The partnership will leverage the chip-maker’s pre-802.11ay chipsets to power Facebook’s Terragraph technology. The new tech will improve speed, efficiency and quality of internet networks for a fraction of the cost of fibre networks.
802.11 is a set of wireless technology standards developed by the IEEE (Institute of Electrical and Electronics Engineers). 802.11ay is an amendment to the standard that is currently in development. 802.11ac is the current standard found in most routers. It provides dual-band connectivity over the 2.4GHz network channel at 450Mbps or the 5GHz channel at 1300Mbps.
Gigahertz (GHz) is a measure of frequency. More data can be transmitted with higher frequency. However, higher frequency lacks range and the ability to penetrate through objects such as walls.
Despite not being official, the standard has a few potential applications. Thanks to the large bandwidth, 802.11ay could replace complex wired networks within offices. Additionally, 11ay is shaping up to be the new backbone of network infrastructure.

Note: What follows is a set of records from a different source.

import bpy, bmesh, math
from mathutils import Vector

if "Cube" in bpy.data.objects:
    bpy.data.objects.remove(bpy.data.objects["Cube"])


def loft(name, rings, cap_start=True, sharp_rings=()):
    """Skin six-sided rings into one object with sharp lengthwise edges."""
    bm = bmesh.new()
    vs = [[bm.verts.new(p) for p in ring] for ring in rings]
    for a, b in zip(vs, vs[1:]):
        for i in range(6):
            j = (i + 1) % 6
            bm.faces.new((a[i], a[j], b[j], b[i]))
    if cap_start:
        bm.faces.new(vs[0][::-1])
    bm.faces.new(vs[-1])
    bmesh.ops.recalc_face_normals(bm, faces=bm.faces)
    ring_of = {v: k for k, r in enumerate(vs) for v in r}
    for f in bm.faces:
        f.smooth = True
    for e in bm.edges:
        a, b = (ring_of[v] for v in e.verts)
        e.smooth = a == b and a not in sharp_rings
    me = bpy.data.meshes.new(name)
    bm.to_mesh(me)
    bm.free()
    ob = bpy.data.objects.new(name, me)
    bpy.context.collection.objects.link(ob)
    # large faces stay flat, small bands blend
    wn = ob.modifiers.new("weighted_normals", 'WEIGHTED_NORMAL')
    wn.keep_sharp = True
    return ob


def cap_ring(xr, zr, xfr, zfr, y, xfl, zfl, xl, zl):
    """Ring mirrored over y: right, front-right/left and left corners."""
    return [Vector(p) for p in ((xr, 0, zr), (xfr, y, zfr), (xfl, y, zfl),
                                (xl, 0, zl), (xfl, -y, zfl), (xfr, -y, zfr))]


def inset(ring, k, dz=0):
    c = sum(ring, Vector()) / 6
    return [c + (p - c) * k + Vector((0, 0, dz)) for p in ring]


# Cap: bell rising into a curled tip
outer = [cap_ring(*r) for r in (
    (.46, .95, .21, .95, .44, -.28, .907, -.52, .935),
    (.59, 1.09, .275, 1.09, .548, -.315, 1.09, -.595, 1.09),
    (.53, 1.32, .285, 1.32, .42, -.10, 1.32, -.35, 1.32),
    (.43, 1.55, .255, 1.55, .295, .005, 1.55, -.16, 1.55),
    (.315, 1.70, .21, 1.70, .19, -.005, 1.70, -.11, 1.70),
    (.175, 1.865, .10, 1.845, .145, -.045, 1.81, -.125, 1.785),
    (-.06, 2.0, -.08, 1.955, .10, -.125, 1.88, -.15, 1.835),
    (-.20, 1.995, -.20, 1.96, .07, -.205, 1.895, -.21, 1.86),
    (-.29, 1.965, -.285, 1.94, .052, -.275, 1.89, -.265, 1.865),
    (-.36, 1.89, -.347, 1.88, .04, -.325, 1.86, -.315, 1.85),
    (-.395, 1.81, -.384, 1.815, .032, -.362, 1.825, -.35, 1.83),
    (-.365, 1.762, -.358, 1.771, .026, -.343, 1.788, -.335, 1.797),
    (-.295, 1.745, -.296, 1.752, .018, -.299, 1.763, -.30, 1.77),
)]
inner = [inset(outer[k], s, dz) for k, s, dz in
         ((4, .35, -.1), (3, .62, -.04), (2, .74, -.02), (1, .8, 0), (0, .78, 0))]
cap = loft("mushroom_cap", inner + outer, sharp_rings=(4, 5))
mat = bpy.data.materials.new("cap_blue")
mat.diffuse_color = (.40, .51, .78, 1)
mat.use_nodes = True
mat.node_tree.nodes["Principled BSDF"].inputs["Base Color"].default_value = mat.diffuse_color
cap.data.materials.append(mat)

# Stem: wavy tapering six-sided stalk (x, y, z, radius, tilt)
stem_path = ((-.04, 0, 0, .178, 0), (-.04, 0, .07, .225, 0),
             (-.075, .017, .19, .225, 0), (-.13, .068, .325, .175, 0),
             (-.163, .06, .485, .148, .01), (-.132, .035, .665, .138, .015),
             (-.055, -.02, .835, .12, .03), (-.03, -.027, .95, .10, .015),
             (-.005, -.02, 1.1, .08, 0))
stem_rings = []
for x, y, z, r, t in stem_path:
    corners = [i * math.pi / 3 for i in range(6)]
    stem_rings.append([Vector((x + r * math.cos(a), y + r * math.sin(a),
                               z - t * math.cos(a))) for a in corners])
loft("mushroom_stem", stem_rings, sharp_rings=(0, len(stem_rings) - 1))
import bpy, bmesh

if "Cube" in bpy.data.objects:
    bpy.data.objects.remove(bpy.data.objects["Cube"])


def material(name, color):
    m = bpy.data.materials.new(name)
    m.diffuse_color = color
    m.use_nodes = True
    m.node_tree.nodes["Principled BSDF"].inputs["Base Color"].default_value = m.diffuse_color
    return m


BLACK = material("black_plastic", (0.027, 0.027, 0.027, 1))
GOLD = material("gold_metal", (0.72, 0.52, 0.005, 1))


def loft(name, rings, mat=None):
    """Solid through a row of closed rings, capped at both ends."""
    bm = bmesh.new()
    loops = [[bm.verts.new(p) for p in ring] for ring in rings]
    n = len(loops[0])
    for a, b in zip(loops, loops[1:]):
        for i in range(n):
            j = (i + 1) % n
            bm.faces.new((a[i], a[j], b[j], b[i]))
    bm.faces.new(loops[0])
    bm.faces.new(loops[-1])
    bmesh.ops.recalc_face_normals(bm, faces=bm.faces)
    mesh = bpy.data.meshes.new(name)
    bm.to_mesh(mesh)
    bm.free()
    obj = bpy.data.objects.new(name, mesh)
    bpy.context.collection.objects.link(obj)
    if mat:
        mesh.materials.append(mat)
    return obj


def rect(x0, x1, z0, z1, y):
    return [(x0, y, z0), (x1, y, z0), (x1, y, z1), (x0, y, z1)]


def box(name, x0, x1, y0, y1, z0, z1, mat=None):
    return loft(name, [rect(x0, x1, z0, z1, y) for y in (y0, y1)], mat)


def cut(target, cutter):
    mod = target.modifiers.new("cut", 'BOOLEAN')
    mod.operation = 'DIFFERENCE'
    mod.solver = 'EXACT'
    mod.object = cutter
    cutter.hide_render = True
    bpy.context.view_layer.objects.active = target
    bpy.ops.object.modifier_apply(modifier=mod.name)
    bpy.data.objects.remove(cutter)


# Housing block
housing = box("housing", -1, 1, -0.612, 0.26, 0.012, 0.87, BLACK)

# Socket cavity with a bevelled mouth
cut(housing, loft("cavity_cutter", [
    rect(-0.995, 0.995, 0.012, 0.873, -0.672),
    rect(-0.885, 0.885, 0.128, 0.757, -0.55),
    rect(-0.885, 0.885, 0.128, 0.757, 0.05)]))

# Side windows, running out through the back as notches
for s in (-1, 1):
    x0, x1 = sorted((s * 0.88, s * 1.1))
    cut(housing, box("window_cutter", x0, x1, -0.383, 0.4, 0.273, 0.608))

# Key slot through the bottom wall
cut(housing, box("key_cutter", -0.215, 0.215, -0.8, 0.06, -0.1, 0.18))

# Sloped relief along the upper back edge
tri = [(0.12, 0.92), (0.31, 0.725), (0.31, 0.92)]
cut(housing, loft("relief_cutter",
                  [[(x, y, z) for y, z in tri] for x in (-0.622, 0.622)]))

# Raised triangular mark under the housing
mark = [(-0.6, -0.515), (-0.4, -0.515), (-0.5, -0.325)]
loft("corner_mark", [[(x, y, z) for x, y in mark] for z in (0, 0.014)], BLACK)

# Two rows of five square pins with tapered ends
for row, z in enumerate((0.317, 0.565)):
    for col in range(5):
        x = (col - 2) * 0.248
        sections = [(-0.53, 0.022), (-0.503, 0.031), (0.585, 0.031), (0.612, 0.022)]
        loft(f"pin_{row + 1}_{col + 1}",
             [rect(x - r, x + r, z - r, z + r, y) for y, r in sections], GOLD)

Terragraph and the future of networks
Facebook’s Terragraph initiative is kind of like a city-wide mesh Wi-Fi network. Facebook touts Terragraph as the solution to urban bandwidth problems.
In dense urban areas, current copper infrastructure can’t provide enough bandwidth. Fibre is too expensive and too slow to roll out effectively. Cellular is too limited.
Terragraph uses a mix of 802.11ay with enhancements provided by Qualcomm chipsets. Facebook and Qualcomm also developed integrated software that helps make outdoor transmission more efficient.
The 802.11ay standard provides enough bandwidth for Terragraph that there would be no need for wires. Without wires there’s no need to get Right of Way permissions — legal approval to use property owned by others. Terragraph service boxes can be mounted on existing infrastructure like street lamps. The technology provides fibre-like connections to homes and businesses.
This sounds awesome, when do we get it?
Not for a while yet, unfortunately. Qualcomm and Facebook won’t begin testing until mid-2019. Also, due to the the range of 11ay, any Terragraph network rollout will have to be relatively dense. Another problem with 11ay is obstacles. Significantly large obstacles, like trucks, can disrupt the 60 GHz channel temporarily as they pass by.
This means any Terragraph network will need redundancy built in to ensure there is no major service disruptions.
Terragraph could be the network infrastructure of the future. If cost reductions are high enough, we could see 802.11ay backed networks usurping copper and fibre networks soon.